Grief is a complex emotional response to loss, usually of someone important to us. At the same time, it can be caused by decisive life changes such as the end of a romantic relationship. The experience of grieving is different for each person, with no “right” or “wrong” way to grieve. Therefore, we need to give ourselves space and time, understanding our grieving rights.

  1. I have the right to experience my own unique emotions: I may feel angry, sad or lonely, I may feel terrified or relieved, I may feel drugged or numb. Sometimes I may feel nothing.
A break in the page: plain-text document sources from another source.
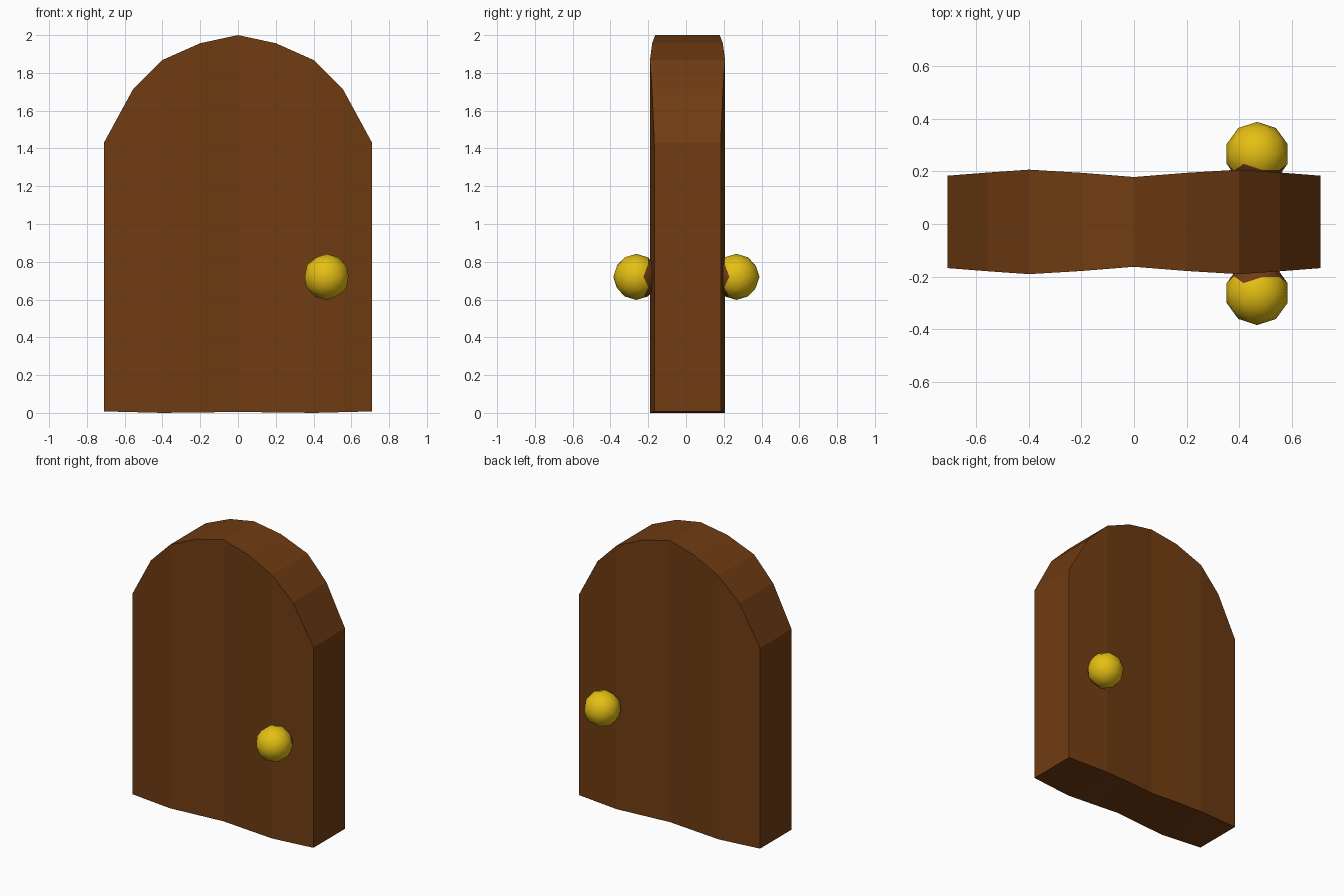
import bpy, bmesh

if "Cube" in bpy.data.objects:
    bpy.data.objects.remove(bpy.data.objects["Cube"])


def material(name, rgb):
    m = bpy.data.materials.new(name)
    m.diffuse_color = (*rgb, 1)
    m.use_nodes = True
    m.node_tree.nodes["Principled BSDF"].inputs["Base Color"].default_value = m.diffuse_color
    return m


brown = material("brown wood", (0.16, 0.045, 0.006))
gold = material("gold metal", (0.78, 0.52, 0.007))


def make_object(name, bm, mats):
    mesh = bpy.data.meshes.new(name)
    bm.to_mesh(mesh)
    bm.free()
    for m in mats:
        mesh.materials.append(m)
    ob = bpy.data.objects.new(name, mesh)
    bpy.context.collection.objects.link(ob)
    return ob


# Arched door slab: columns of (x, bottom z, arch z, half thickness)
half = [(0, 0.004, 2.0, 0.171), (0.2, 0.003, 1.957, 0.187), (0.4, 0.0, 1.868, 0.199),
        (0.557, 0.004, 1.711, 0.188), (0.71, 0.008, 1.43, 0.176)]
columns = [(-x, b, t, d) for x, b, t, d in half[:0:-1]] + half
OFFSET = 0.008

bm = bmesh.new()
rings = []
for x, b, t, d in columns:
    rings.append([bm.verts.new((x, OFFSET + y, z))
                  for y, z in ((-d, b), (d, b), (d, t), (-d, t))])
for a, c in zip(rings, rings[1:]):
    for i in range(4):
        j = (i + 1) % 4
        bm.faces.new((a[i], a[j], c[j], c[i]))
bm.faces.new(rings[0])
bm.faces.new(rings[-1])
bmesh.ops.recalc_face_normals(bm, faces=bm.faces)
make_object("door_slab", bm, [brown])

# Round knobs on both sides, brown on the faces toward the slab
for name, side, y in (("front_knob", -1, -0.263), ("back_knob", 1, 0.267)):
    bm = bmesh.new()
    bmesh.ops.create_icosphere(bm, subdivisions=2, radius=0.122)
    for f in bm.faces:
        f.smooth = True
        f.material_index = 1 if f.calc_center_median().y * side < -0.05 else 0
    knob = make_object(name, bm, [gold, brown])
    knob.location = (0.469, y, 0.72)
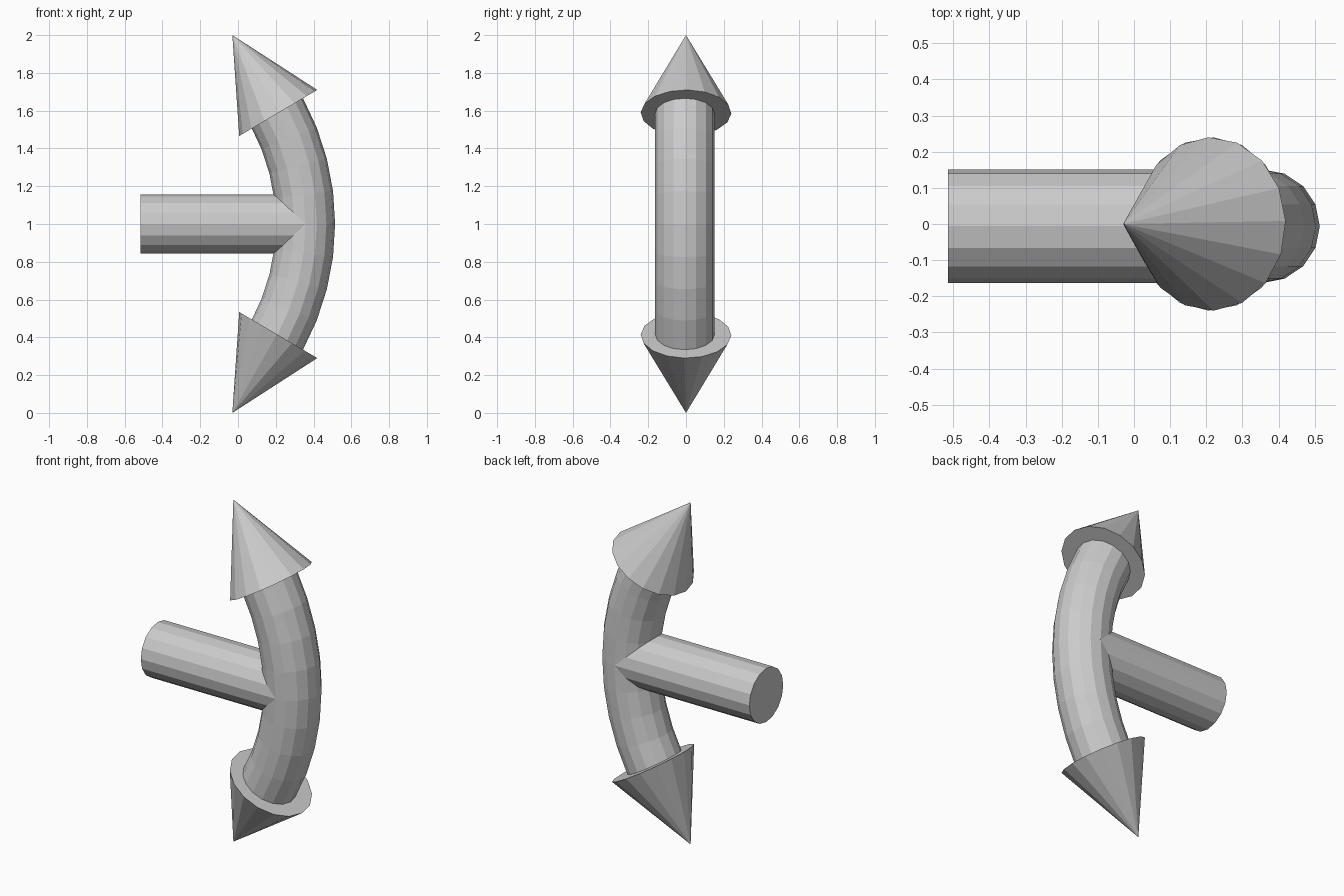
import bpy, bmesh, math
from mathutils import Matrix, Vector

if "Cube" in bpy.data.objects:
    bpy.data.objects.remove(bpy.data.objects["Cube"])

SIDES = 16
AXIS_Y = -0.006
TUBE_R = 0.157


def finish(name, bm):
    bmesh.ops.recalc_face_normals(bm, faces=bm.faces)
    mesh = bpy.data.meshes.new(name)
    bm.to_mesh(mesh)
    bm.free()
    obj = bpy.data.objects.new(name, mesh)
    bpy.context.collection.objects.link(obj)


def tapered(name, start, end, r1, r2, twist=0.0):
    """Flat-shaded cone or cylinder running from start to end in the xz plane."""
    a, b = Vector(start), Vector(end)
    d = b - a
    mat = (Matrix.Translation((a + b) / 2)
           @ Matrix.Rotation(math.atan2(d.x, d.z), 4, 'Y')
           @ Matrix.Rotation(twist, 4, 'Z'))
    bm = bmesh.new()
    bmesh.ops.create_cone(bm, cap_ends=True, segments=SIDES, radius1=r1,
                          radius2=r2, depth=d.length, matrix=mat)
    bmesh.ops.remove_doubles(bm, verts=bm.verts, dist=1e-5)
    finish(name, bm)


# Curved tube: a ring swept along an arc in the xz plane
arc_r, half = 1.235, math.radians(28.7)
centre = Vector((0.357 - arc_r, AXIS_Y, 1.0))
bm = bmesh.new()
start = (Matrix.Translation(centre) @ Matrix.Rotation(half, 4, 'Y')
         @ Matrix.Translation((arc_r, 0, 0)))
bmesh.ops.create_circle(bm, segments=SIDES, radius=TUBE_R, matrix=start)
bmesh.ops.spin(bm, geom=bm.verts[:] + bm.edges[:], cent=centre,
               axis=(0, 1, 0), angle=-2 * half, steps=8, use_duplicate=False)
finish("curved_tube", bm)

# Straight shaft meeting the middle of the tube
tapered("shaft", (-0.515, AXIS_Y, 1), (0.36, AXIS_Y, 1), TUBE_R, TUBE_R)

# Pointed cone tips at both ends of the tube
for name, s in (("upper_tip", 1), ("lower_tip", -1)):
    tapered(name, (0.213, 0, 1 + s * 0.588), (-0.03, 0, 1 + s), 0.24, 0.0,
            math.radians(2))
No one else will feel exactly what I feel.

  3. I have the right to talk about my grief whenever I feel the need: When I need to talk, I will find someone who will listen to me and love me. I also have the right sometimes not to want to talk about it to anyone.

  5. I have the right to express my feelings of grief in my own way: When some people are hurt, they choose to do things to make themselves feel better for a while. I can laugh and play. I can also get angry and scream. This doesn’t mean I’m bad; it just means I’m experiencing difficult emotions and need help to cope with them.

  7. I have the right to need other people’s help with my grieving: Mostly I need them to contain my thoughts and feelings (to pay attention to what I feel and say).

  9. I have the right to be upset about normal, everyday problems: I might whine and have trouble getting along with others sometimes.

  11. I have the right to use my religious beliefs to help me deal with my feelings of grief: Prayer can make me feel better and somehow closer to the person who died.

  13. I have the right to try to understand why the person I loved died: It’s okay if I don’t find an answer. The “why” questions about life and death are among the most difficult.

  15. I have the right to think and talk about my memories with the person who died: Sometimes these memories are pleasant and sometimes unpleasant. In any case, these memories help me keep my love for the person alive.

  17. I have the right to have “grief bursts”: Grief bursts are sudden, unexpected, and unpleasant feelings that sometimes hit me, even long after the loss. These feelings can be very strong, even scary. When this happens, I may feel afraid to be alone and want someone close to me.

  19. I have the right to “move on” to my grief, to feel it and over time to have a peaceful coexistence with it: I will move on by living a good, happy life, however the life and death (or loss) of the person who I lost will always be a part of me. I will always miss him/her.

Adapted from Alan D. Wolfelt, “The Grieving Person’s Bill of Rights”.